The junior-enlisted Airmen on the trip also had the benefit of connecting with some of Andrews senior enlisted members. Through nightly discussions and open group talks, Airmen were able to gain insight on an aspect of the Air Force which only comes with time in service and grade.

"I was asked to be a mentor for this wilderness retreat and I'm glad I decided to go," said Master Sgt. Tanya Preisch 99th Airlift Squadron first sergeant. "Here, the Airmen and I are doing things that we never thought we would do. But, more importantly for the Airmen, I hope this whole experience builds connections that can carry over to when everyone is back on station. This retreat has challenged all who went to take chances and let their guard down - whether it's with facing their fears of heights, small spaces, balance, or of even meeting new people."

Additionally, with no cellular phone reception and very limited internet access, Airmen on the retreat were forced to interact with people they may not have in regular on-base, dining hall, dormitory-type situations.

"You know what? I don't even care about my cell phone this week," said Airman 1st Class Maxim Hodges, 11th Wing Plans and Programs knowledge operations journeyman. "You can't really learn about people if you're constantly checking your phone or Facebook. Plus, we're doing so many activities during the day that I haven't even wanted to talk to anyone on my phone."

Hodges wasn't the only Airmen with this mindset either. Airmen 1st Class Eric Barnard, 811th Security Forces Squadron security forces member, thought the limited amenities of WAEL suited them and their experience there just fine.

"Due to this different, more-relaxed atmosphere, my WAEL group has been working together quite well which is surprising." said Barnard. "With people you've never met before, and I guess even with a few you have, you never know what to expect. But, being here has really surprised me. Yes, zip-lining, rock climbing and the high-ropes exercise were fun, but really, meeting all these new Airmen has been my favorite part of the whole trip."

Like Barnard, by the retreat week's end, most Airmen who attended WAEL weren't focused on the outdoor activities or fears they had overcome, but were instead highlighting the people they had just shared a part of their life with as the best part of their trip.

"When I was caving, I was conquering my fears," said Senior Airman Shelisa Johnson, 89th Communications Squadron knowledge operations journeyman. "I've learned that everyone has something to conquer here though, whether it was during the zip-lining, caving, rock-wall climbing or whatever. That's why this retreat is going so well. We're all doing the same activities, learning from one another and facing our fears - together."

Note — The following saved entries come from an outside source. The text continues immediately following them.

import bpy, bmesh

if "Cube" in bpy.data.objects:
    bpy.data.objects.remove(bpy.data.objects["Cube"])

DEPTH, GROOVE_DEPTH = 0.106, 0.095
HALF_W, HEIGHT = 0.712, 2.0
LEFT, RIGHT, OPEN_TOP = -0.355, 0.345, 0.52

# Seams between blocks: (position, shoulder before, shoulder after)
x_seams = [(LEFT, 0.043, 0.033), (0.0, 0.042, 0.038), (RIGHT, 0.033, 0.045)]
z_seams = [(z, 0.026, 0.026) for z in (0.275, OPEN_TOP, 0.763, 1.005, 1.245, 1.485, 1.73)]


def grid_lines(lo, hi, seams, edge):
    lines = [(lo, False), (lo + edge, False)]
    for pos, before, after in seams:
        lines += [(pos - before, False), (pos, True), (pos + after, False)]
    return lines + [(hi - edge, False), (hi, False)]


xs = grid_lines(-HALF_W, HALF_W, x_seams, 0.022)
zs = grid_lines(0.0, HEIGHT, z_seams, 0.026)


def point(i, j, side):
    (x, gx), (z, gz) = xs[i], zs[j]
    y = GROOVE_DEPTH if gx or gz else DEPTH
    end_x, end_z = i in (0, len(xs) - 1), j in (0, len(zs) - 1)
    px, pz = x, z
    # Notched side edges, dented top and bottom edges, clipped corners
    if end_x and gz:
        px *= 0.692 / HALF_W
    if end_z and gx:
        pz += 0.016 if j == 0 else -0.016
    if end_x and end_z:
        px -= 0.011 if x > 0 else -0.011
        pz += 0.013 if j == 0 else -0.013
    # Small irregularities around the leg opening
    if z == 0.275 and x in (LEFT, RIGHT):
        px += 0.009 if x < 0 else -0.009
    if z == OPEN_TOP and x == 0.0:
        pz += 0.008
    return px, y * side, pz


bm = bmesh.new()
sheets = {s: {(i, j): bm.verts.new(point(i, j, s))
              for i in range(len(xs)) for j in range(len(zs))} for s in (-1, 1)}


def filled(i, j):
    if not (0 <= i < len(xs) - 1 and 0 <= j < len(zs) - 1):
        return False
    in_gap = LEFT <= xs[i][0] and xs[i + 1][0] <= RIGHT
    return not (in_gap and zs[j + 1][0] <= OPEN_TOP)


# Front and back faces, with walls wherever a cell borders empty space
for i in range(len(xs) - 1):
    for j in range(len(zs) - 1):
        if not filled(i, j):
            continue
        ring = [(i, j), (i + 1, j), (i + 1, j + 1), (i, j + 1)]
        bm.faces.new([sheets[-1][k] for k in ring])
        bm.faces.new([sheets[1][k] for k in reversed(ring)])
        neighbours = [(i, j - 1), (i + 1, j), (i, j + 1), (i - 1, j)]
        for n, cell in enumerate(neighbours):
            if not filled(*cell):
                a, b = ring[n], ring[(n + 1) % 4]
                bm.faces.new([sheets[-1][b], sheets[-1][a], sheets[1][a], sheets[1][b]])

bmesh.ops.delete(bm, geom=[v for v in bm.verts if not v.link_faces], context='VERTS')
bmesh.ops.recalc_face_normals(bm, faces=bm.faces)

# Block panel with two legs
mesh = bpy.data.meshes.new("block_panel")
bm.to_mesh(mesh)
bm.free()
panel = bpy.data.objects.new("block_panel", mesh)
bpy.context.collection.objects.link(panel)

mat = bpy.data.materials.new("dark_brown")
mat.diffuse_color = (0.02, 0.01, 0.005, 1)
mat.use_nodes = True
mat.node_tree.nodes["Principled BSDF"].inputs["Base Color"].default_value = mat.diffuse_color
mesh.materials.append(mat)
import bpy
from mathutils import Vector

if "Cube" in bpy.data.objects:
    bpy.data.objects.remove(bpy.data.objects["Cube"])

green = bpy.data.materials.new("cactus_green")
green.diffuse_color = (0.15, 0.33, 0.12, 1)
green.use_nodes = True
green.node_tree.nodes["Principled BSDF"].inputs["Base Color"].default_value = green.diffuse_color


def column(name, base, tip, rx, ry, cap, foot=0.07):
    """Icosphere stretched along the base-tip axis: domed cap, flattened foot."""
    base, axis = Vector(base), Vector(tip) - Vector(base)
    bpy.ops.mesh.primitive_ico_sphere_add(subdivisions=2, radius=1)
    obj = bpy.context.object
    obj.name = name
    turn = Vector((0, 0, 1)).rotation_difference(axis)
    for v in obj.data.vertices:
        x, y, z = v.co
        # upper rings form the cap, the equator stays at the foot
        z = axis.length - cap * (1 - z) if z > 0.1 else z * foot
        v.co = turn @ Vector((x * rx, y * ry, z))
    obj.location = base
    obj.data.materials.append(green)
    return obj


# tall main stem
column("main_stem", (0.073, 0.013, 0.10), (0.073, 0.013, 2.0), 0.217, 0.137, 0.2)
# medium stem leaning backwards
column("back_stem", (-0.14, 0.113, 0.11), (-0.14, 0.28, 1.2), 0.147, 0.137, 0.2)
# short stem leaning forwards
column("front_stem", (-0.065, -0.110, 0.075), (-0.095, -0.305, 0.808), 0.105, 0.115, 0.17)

Before attending the retreat, each Airman participated in an online survey that highlighted their personal inner strengths. On the last day of the retreat, Airmen were asked to share the results of their survey and to discuss how they could use their new-found inner strengths with their fellow Airmen on the retreat and with their office back on base.

"Not everyone is going to take the initiative to bring the things they've learned here back to their shop," said Airman 1st Class Tagma Chauvin, 89th Communications Squadron client systems apprentice. "But, I feel what people learn here about themselves is going to translate to other people regardless. Everyone is going to take something away from this whole experience, and that in itself will benefit each unit."

Teaching Airmen about themselves in a week-long setting, away from all digital distractions, was an opportunity afforded to 35 blessed Airmen. According to the input of all the Airmen who attended the retreat, by the week's end, the main goal of the trip had been achieved. Airmen were brought closer together and learned more about themselves then any of them ever could of back on base.

"The main point of this whole experience was to teach Airmen about their lives and what they are able to accomplish when they put their fears aside," said Rivas. "This retreat is a different venue for Airmen to talk and learn about their lives - something you can't always do surrounded by higher-ranking Airmen."